With advances in medicine and nutrition enabling people to maintain active lives longer, the number of older drivers is increasing. According to the Wisconsin Department of Transportation, by the year 2030, one in five Americans will be over age 65 and most will still be driving.
Older drivers are less likely to speed or drive under the influence of alcohol than any other age group. However, compared to other age groups, drivers over age 70 are more likely to be involved in a Wisconsin car crash as well as die in the accident as a result.

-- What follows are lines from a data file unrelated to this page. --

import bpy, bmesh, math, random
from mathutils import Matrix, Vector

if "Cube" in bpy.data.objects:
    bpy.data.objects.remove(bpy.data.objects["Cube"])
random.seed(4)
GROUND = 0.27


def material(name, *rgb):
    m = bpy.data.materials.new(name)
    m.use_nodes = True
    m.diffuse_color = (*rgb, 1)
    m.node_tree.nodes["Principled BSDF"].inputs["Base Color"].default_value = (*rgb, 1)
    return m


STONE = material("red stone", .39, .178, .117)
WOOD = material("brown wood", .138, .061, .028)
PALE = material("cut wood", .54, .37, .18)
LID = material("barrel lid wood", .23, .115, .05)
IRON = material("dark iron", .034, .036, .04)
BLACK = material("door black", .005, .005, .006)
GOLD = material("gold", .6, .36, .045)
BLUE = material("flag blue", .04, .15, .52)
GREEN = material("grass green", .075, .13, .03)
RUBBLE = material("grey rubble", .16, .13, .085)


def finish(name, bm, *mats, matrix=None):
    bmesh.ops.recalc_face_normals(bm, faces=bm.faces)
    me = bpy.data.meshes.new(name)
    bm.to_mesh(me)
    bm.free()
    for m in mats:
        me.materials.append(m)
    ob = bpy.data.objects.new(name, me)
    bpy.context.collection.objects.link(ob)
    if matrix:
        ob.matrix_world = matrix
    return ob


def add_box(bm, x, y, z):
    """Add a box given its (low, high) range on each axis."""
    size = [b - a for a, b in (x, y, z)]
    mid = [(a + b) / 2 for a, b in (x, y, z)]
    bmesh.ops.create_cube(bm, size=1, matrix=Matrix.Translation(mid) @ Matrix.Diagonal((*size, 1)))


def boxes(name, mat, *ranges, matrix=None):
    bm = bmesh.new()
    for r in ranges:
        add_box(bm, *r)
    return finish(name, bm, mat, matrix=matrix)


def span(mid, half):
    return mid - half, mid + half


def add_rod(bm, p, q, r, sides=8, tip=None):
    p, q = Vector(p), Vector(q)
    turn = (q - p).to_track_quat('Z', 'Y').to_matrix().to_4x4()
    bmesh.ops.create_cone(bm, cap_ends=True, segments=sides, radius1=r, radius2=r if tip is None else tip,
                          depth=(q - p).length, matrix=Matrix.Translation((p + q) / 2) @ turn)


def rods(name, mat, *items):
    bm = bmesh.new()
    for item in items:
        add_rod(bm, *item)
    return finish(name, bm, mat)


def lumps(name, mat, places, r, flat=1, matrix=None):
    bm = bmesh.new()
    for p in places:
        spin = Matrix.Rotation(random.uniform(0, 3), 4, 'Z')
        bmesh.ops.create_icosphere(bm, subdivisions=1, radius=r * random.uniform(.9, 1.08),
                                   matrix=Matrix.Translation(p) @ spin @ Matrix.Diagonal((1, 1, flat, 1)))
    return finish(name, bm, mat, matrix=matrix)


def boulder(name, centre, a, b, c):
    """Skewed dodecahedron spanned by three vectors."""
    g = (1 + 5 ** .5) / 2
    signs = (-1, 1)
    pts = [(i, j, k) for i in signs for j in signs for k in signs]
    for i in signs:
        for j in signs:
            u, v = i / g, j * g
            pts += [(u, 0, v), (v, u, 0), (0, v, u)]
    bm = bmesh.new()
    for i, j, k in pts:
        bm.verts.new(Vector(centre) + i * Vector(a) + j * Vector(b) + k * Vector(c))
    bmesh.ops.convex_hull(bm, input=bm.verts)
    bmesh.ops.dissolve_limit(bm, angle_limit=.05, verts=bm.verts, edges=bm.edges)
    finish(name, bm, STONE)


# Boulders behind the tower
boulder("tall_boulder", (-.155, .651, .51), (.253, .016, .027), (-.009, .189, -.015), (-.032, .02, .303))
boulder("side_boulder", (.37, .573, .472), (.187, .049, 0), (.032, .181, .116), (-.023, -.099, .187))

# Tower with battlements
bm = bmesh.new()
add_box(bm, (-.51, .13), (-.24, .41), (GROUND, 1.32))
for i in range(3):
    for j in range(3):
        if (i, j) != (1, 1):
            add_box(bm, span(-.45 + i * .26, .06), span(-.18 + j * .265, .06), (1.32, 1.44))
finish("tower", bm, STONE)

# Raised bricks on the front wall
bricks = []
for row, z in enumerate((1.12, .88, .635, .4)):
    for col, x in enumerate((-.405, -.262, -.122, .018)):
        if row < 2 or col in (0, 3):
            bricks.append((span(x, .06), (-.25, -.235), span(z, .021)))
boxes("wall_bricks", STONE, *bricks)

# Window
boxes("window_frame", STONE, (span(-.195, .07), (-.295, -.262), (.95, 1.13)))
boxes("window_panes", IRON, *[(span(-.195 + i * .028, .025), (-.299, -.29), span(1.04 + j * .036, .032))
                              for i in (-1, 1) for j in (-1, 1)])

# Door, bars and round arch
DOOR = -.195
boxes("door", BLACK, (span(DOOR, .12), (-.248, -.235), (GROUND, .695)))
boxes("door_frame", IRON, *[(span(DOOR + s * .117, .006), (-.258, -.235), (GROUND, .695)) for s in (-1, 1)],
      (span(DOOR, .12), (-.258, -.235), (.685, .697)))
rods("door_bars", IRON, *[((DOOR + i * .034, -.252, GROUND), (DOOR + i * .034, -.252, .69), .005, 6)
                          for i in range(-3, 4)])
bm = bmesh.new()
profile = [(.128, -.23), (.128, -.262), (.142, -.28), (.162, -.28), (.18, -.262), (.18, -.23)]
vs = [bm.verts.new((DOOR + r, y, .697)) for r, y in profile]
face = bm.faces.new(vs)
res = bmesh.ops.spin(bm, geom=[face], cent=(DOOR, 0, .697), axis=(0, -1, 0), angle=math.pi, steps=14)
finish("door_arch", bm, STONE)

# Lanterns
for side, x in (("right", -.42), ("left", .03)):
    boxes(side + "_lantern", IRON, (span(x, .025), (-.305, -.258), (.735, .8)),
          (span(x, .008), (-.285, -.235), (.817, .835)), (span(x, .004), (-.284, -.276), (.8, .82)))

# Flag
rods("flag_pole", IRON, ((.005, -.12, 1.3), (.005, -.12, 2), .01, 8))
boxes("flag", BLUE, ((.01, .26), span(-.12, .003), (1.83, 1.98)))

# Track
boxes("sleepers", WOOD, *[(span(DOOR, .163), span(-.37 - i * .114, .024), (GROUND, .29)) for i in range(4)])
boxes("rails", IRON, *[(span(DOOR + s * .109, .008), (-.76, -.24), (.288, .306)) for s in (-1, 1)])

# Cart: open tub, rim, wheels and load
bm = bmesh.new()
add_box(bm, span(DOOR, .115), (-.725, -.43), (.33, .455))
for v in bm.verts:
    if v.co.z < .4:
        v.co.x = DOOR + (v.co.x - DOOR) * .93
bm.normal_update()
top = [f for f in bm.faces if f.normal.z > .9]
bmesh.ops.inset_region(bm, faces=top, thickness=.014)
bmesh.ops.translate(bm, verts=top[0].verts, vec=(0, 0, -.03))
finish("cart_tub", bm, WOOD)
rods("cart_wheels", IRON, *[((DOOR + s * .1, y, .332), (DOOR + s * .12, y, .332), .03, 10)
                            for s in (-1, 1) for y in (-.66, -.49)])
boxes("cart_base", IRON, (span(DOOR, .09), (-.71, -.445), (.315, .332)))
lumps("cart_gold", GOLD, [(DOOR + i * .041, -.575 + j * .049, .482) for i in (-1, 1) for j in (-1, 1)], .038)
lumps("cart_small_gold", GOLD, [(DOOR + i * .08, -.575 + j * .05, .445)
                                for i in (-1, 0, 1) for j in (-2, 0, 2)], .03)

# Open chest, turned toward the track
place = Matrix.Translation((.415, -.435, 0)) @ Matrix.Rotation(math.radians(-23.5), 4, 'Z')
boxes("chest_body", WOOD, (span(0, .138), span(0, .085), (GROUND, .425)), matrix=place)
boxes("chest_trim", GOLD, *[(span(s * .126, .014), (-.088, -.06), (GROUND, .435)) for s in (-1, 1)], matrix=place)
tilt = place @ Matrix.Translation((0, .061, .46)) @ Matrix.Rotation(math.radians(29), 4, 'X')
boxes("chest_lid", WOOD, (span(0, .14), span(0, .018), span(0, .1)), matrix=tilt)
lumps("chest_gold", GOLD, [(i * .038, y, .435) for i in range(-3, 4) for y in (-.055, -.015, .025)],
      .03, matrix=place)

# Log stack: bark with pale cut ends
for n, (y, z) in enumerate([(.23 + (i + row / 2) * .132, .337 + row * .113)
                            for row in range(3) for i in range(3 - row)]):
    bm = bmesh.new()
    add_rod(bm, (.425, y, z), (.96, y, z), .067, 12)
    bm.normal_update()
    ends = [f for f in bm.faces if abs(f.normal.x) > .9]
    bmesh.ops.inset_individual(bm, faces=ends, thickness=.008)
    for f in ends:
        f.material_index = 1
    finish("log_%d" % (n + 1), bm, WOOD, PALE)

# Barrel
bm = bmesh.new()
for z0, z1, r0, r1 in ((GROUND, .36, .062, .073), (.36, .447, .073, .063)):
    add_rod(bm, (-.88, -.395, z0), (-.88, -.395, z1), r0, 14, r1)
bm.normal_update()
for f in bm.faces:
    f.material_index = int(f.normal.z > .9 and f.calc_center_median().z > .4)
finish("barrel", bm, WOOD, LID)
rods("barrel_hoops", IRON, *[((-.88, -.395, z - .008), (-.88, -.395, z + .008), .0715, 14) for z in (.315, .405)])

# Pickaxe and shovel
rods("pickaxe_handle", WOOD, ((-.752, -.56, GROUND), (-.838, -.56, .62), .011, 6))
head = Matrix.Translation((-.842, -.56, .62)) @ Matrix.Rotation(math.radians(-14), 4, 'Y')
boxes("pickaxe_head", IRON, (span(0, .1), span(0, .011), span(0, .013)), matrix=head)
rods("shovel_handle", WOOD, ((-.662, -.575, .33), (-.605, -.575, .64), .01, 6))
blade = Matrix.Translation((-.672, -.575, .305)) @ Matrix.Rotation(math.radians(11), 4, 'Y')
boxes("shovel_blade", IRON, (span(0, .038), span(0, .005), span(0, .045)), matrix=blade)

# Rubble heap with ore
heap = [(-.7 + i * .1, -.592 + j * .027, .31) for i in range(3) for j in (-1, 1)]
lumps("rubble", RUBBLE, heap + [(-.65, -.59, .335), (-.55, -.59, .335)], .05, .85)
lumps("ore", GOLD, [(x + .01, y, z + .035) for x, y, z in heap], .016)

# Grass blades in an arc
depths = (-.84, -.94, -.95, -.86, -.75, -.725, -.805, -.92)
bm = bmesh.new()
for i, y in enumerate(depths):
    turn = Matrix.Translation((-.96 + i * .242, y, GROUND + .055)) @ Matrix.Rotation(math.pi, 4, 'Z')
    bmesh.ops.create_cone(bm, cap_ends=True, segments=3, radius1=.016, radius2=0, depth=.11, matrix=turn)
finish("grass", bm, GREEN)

Many states have responded to our aging population with special programs, tools and resources for older drivers and their families. Many states have also adapted their driver’s licensing laws for older drivers, though Wisconsin requires nothing additional for senior drivers beyond the rules for all drivers: renewing their driver’s license in person and passing a vision test or submitting test results from a vision specialist every eight years.
As we or our loved ones become senior citizens, it makes sense to seek resources that can prevent us from getting into a Milwaukee car wreck.
Programs for Senior Drivers
The American Automobile Association (AAA) offers a Mature Operators Driver Improvement class for drivers who are age 55 and older. It combines online and classroom instruction to provide “tips and techniques to help experienced drivers compensate for changing vision, reflexes, and response time.” Also included is a short refresher course on defensive driving skills as well as new traffic laws, signs, and road markings.
AAA also provides a program called CarFit, which aims to improve the “fit” between senior drivers and their vehicles for maximum comfort and safety. CarFit provides information on community resources that are designed to help seniors strengthen or maintain wellness to “extend their safe, independent driving years.”
Other Resources for Senior Drivers
The website SeniorDriving.AAA.com provides much information to the older driver, including an interactive driving evaluation, advice on car buying, maintenance, and assistive accessories, and information on how various age-related changes—such as vision, hearing, reaction time, medications, medical conditions, and mental—can affect driving. Also on the website are resources for the family and friends of senior drivers.
If you are involved in a car accident in Milwaukee that was caused by an older driver, we offer our free helpful publication, The Ultimate Guide for Automobile Accident Victims.
Contact the experienced Milwaukee auto accident attorneys at Hupy and Abraham
for a free, confidential, no obligation consultation
in Milwaukee at 414-223-4800, toll free at 800-800-5678, or using our online contact form.